Not much is known about St. Valentine. He apparently lived in Rome during the third century and was martyred. The Catholic Church celebrated his feast day on February 14 until 1969, when he was replaced with Sts. Cyril and Methodius. Can you imagine if we bought cards and wished people “Happy Saints Cyril and Methodius Day”? It doesn’t roll off the tongue.
For the secular world, Valentine’s Day is still a thing. We buy chocolate, make cut-out hearts and, if we’re lucky enough to have one, swoon over our significant other. I’ve heard some really wonderful stories today that had nothing to do with the romantic aspect of Valentine’s Day, although they had a lot to do with love.
One of my Facebook friends leaves the house on February 14 with a bunch of Valentine’s Day cards in her purse. She hands them out to random people. Today, she gave one to a woman at the hair salon, who cried and was so appreciative because her loved one was deceased. This evening, I read about Valentine’s Day cards that had been left at a shelter. They were given to children who have been facing homelessness.
These two stories are so heartwarming, and yet they make me a little bit upset with myself. I think about all the years when I didn’t have someone with whom I could celebrate Valentine’s Day. What did I do? I probably went to a bar and drowned my sorrows or stayed at hom and sulked while watching “Wheel of Fortune.”
Think about what I could have been doing all that time. I could have been handing out valentines to strangers, visiting sick kids in the hospital, giving Hershey kisses to people at nursing homes. Instead, I spent probably 10 Valentine’s Days consumed with self-pity. Stupid hindsight.
Well, there’s no way to redo those years so I’ll have to move forward.

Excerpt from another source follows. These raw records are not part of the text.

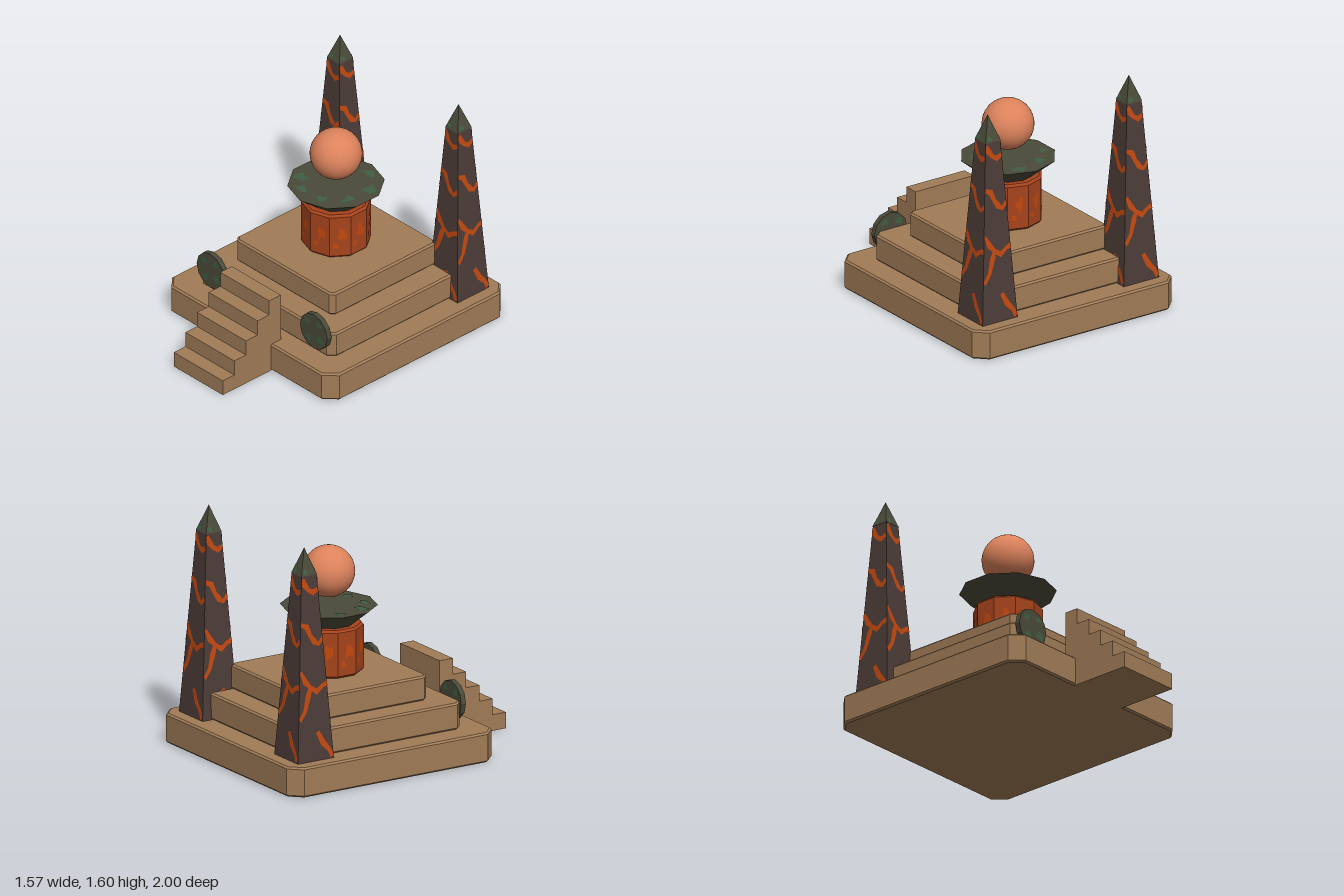
import * as THREE from 'three';

const mat = (name, color, opts = {}) => {
  const m = new THREE.MeshStandardMaterial({ color, flatShading: true, ...opts });
  m.name = name;
  return m;
};

export function createModel() {
  const sand = mat('sandstone', 0xa17c57);
  const rock = mat('dark rock', 0x4c3c37);
  const lava = mat('lava orange', 0xc4480f, { side: THREE.DoubleSide });
  const clay = mat('burnt clay', 0xa6431c);
  const bronze = mat('aged bronze', 0x4a4a3a);
  const verdigris = mat('verdigris', 0x3f5e42, { side: THREE.DoubleSide });
  const orbMat = mat('coral', 0xdd835c, { flatShading: false });

  const model = new THREE.Group();
  model.name = 'shrine';
  const CZ = -0.21; // centre of the stepped platform

  const add = (name, geo, material, x = 0, y = 0, z = 0, parent = model) => {
    const m = new THREE.Mesh(geo, material);
    m.name = name;
    m.position.set(x, y, z);
    parent.add(m);
    return m;
  };
  const shapeOf = pts => new THREE.Shape(pts.map(p => new THREE.Vector2(p[0], p[1])));

  // Irregular flat stain, used for all patina patches
  const blob = (cx, cy, rx, ry, seed) => {
    const pts = [];
    for (let i = 0; i < 9; i++) {
      const a = i / 9 * Math.PI * 2;
      const k = 0.8 + 0.3 * Math.sin(i * 2.4 + seed);
      pts.push([cx + Math.cos(a) * rx * k, cy + Math.sin(a) * ry * k]);
    }
    return new THREE.ShapeGeometry(shapeOf(pts));
  };

  // Square tier with cut corners and a slim bevel
  const tier = (name, half, y0, y1, cut) => {
    const b = 0.012, h = half - b, c = h - cut;
    const s = shapeOf([[h, -c], [h, c], [c, h], [-c, h], [-h, c], [-h, -c], [-c, -h], [c, -h]]);
    const g = new THREE.ExtrudeGeometry(s, {
      depth: y1 - y0 - 2 * b, bevelEnabled: true, bevelSize: b, bevelThickness: b, bevelSegments: 1,
    });
    g.rotateX(-Math.PI / 2);
    add(name, g, sand, 0, y0 + b, CZ);
  };
  tier('baseTier', 0.787, 0, 0.2, 0.075);
  tier('middleTier', 0.625, 0.2, 0.378, 0.04);
  tier('upperTier', 0.463, 0.378, 0.543, 0.025);

  // Staircase: one stepped side profile extruded across
  const steps = 5, rise = 0.108, run = 0.102;
  const profile = [[0.49, 0], [1, 0]];
  for (let i = 0; i < steps; i++) {
    profile.push([1 - i * run, (i + 1) * rise], [1 - (i + 1) * run, (i + 1) * rise]);
  }
  const outline = [];
  profile.forEach((p, i) => {
    // add the foot of each riser before its top
    if (i >= 4 && i % 2 === 0) outline.push([p[0], p[1] - rise]);
    outline.push(p);
  });
  const clean = outline.filter((p, i) => i === 0 ||
    Math.hypot(p[0] - outline[i - 1][0], p[1] - outline[i - 1][1]) > 1e-6);
  const stairs = new THREE.ExtrudeGeometry(shapeOf(clean), { depth: 0.46, bevelEnabled: false });
  stairs.rotateY(-Math.PI / 2);
  add('staircase', stairs, sand, 0.23, 0, 0);

  // Ten-sided drum with bevelled rims
  const drum = new THREE.LatheGeometry([[0, 0.543], [0.21, 0.543], [0.225, 0.558], [0.225, 0.85],
    [0.21, 0.865], [0, 0.865]].map(p => new THREE.Vector2(p[0], p[1])), 10);
  add('drum', drum, clay, 0, 0, CZ);
  for (let i = 0; i < 10; i++) {
    const pivot = new THREE.Group();
    pivot.name = 'drumGlow';
    pivot.position.z = CZ;
    pivot.rotation.y = (i + 0.5) * Math.PI / 5;
    model.add(pivot);
    add('glowLarge', blob(0.012, 0.72, 0.035, 0.06, i), lava, 0, 0, 0.217, pivot);
    add('glowSmall', blob(-0.03, 0.635, 0.022, 0.025, i * 2), lava, 0, 0, 0.217, pivot);
  }

  // Flared bowl with patina on its flat top
  add('bowl', new THREE.CylinderGeometry(0.315, 0.17, 0.115, 10), bronze, 0, 0.9225, CZ);
  const bowlPatches = [[-0.2, -0.12, 0.06, 0.05], [-0.1, -0.21, 0.05, 0.04], [0.08, -0.2, 0.05, 0.04],
    [0.2, -0.08, 0.04, 0.06], [0.21, 0.1, 0.05, 0.06], [0.07, 0.23, 0.06, 0.04],
    [-0.11, 0.19, 0.05, 0.05], [-0.23, 0.06, 0.035, 0.04]];
  bowlPatches.forEach((p, i) => {
    const g = blob(...p, i * 1.7);
    g.rotateX(-Math.PI / 2);
    add('bowlPatina', g, verdigris, 0, 0.983, CZ);
  });

  // Floating orb
  add('orb', new THREE.SphereGeometry(0.17, 32, 20), orbMat, 0, 1.205, CZ);

  // Round shields flanking the stairs
  const shieldPatches = [[-0.06, 0.06, 0.035, 0.03], [0.05, 0.07, 0.03, 0.025],
    [0.06, -0.04, 0.04, 0.035], [-0.045, -0.06, 0.035, 0.03]];
  for (const side of [-1, 1]) {
    const shield = new THREE.Group();
    shield.name = side > 0 ? 'leftShield' : 'rightShield';
    shield.position.set(side * 0.486, 0.36, 0.422);
    model.add(shield);
    const disc = new THREE.CylinderGeometry(0.129, 0.129, 0.036, 12);
    disc.rotateX(Math.PI / 2);
    add('disc', disc, bronze, 0, 0, 0, shield);
    shieldPatches.forEach((p, i) => {
      for (const z of [-0.021, 0.021]) add('discPatina', blob(...p, i), verdigris, 0, 0, z, shield);
    });
  }

  // Obelisks: tapered shaft, pointed cap, glowing cracks on every face
  const shaftHalf = y => 0.138 - 0.08 * (y - 0.2) / 1.225;
  const capHalf = y => 0.06 * (1.6 - y) / 0.175;
  // lay flat artwork onto a sloping face
  const drape = (geo, half) => {
    const p = geo.attributes.position;
    for (let i = 0; i < p.count; i++) {
      const h = half(p.getY(i));
      p.setXYZ(i, THREE.MathUtils.clamp(p.getX(i), -h, h), p.getY(i), h + 0.003);
    }
    geo.computeVertexNormals();
    return geo;
  };
  // jagged ribbon following a path given in hundredths
  const crack = (path, width) => {
    const a = [], b = [];
    path.forEach((p, i) => {
      const q = path[Math.max(i - 1, 0)], r = path[Math.min(i + 1, path.length - 1)];
      const dx = r[0] - q[0], dy = r[1] - q[1], l = Math.hypot(dx, dy);
      const w = width * (i % 2 ? 0.6 : 0.42);
      a.push([(p[0] - dy / l * w) / 100, (p[1] + dx / l * w) / 100]);
      b.unshift([(p[0] + dy / l * w) / 100, (p[1] - dx / l * w) / 100]);
    });
    return drape(new THREE.ShapeGeometry(shapeOf([...a, ...b])), shaftHalf);
  };
  const cracks = [
    [[-5.5, 141], [-4, 137], [-1, 133], [2.5, 131], [6, 133]],
    [[-8, 111], [-3.5, 109], [-1, 103], [2, 98.5], [5, 96.5], [9, 100]],
    [[-10, 80], [-6, 73], [-2.5, 69], [-4, 64], [-7, 54], [-12, 48]],
    [[-2.5, 69], [2.5, 65.5], [7, 69], [11, 70]],
    [[2, 39], [6, 31], [10.5, 26], [13, 21.5]],
  ];
  const squareFrustum = (top, bottom, height) => {
    const g = new THREE.CylinderGeometry(top * Math.SQRT2, bottom * Math.SQRT2, height, 4);
    g.rotateY(Math.PI / 4);
    return g;
  };
  for (const side of [-1, 1]) {
    const obelisk = new THREE.Group();
    obelisk.name = side > 0 ? 'leftObelisk' : 'rightObelisk';
    obelisk.position.set(side * 0.557, 0, -0.766);
    model.add(obelisk);
    add('shaft', squareFrustum(0.058, 0.138, 1.225), rock, 0, 0.8125, 0, obelisk);
    add('cap', squareFrustum(0, 0.06, 0.175), bronze, 0, 1.5125, 0, obelisk);
    for (let f = 0; f < 4; f++) {
      const face = new THREE.Group();
      face.name = 'faceCracks';
      face.rotation.y = f * Math.PI / 2;
      obelisk.add(face);
      cracks.forEach(c => add('crack', crack(c, 3.4), lava, 0, 0, 0, face));
      add('capPatina', drape(blob(-0.028, 1.452, 0.024, 0.02, f), capHalf), verdigris, 0, 0, 0, face);
    }
  }
  return model;
}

Maybe next February 14, I can think about other people who might need a heart and a hug more than I do. Maybe I can wish them a “Happy Saints Cyril and Methodius Day” and bring extra happiness into their lives.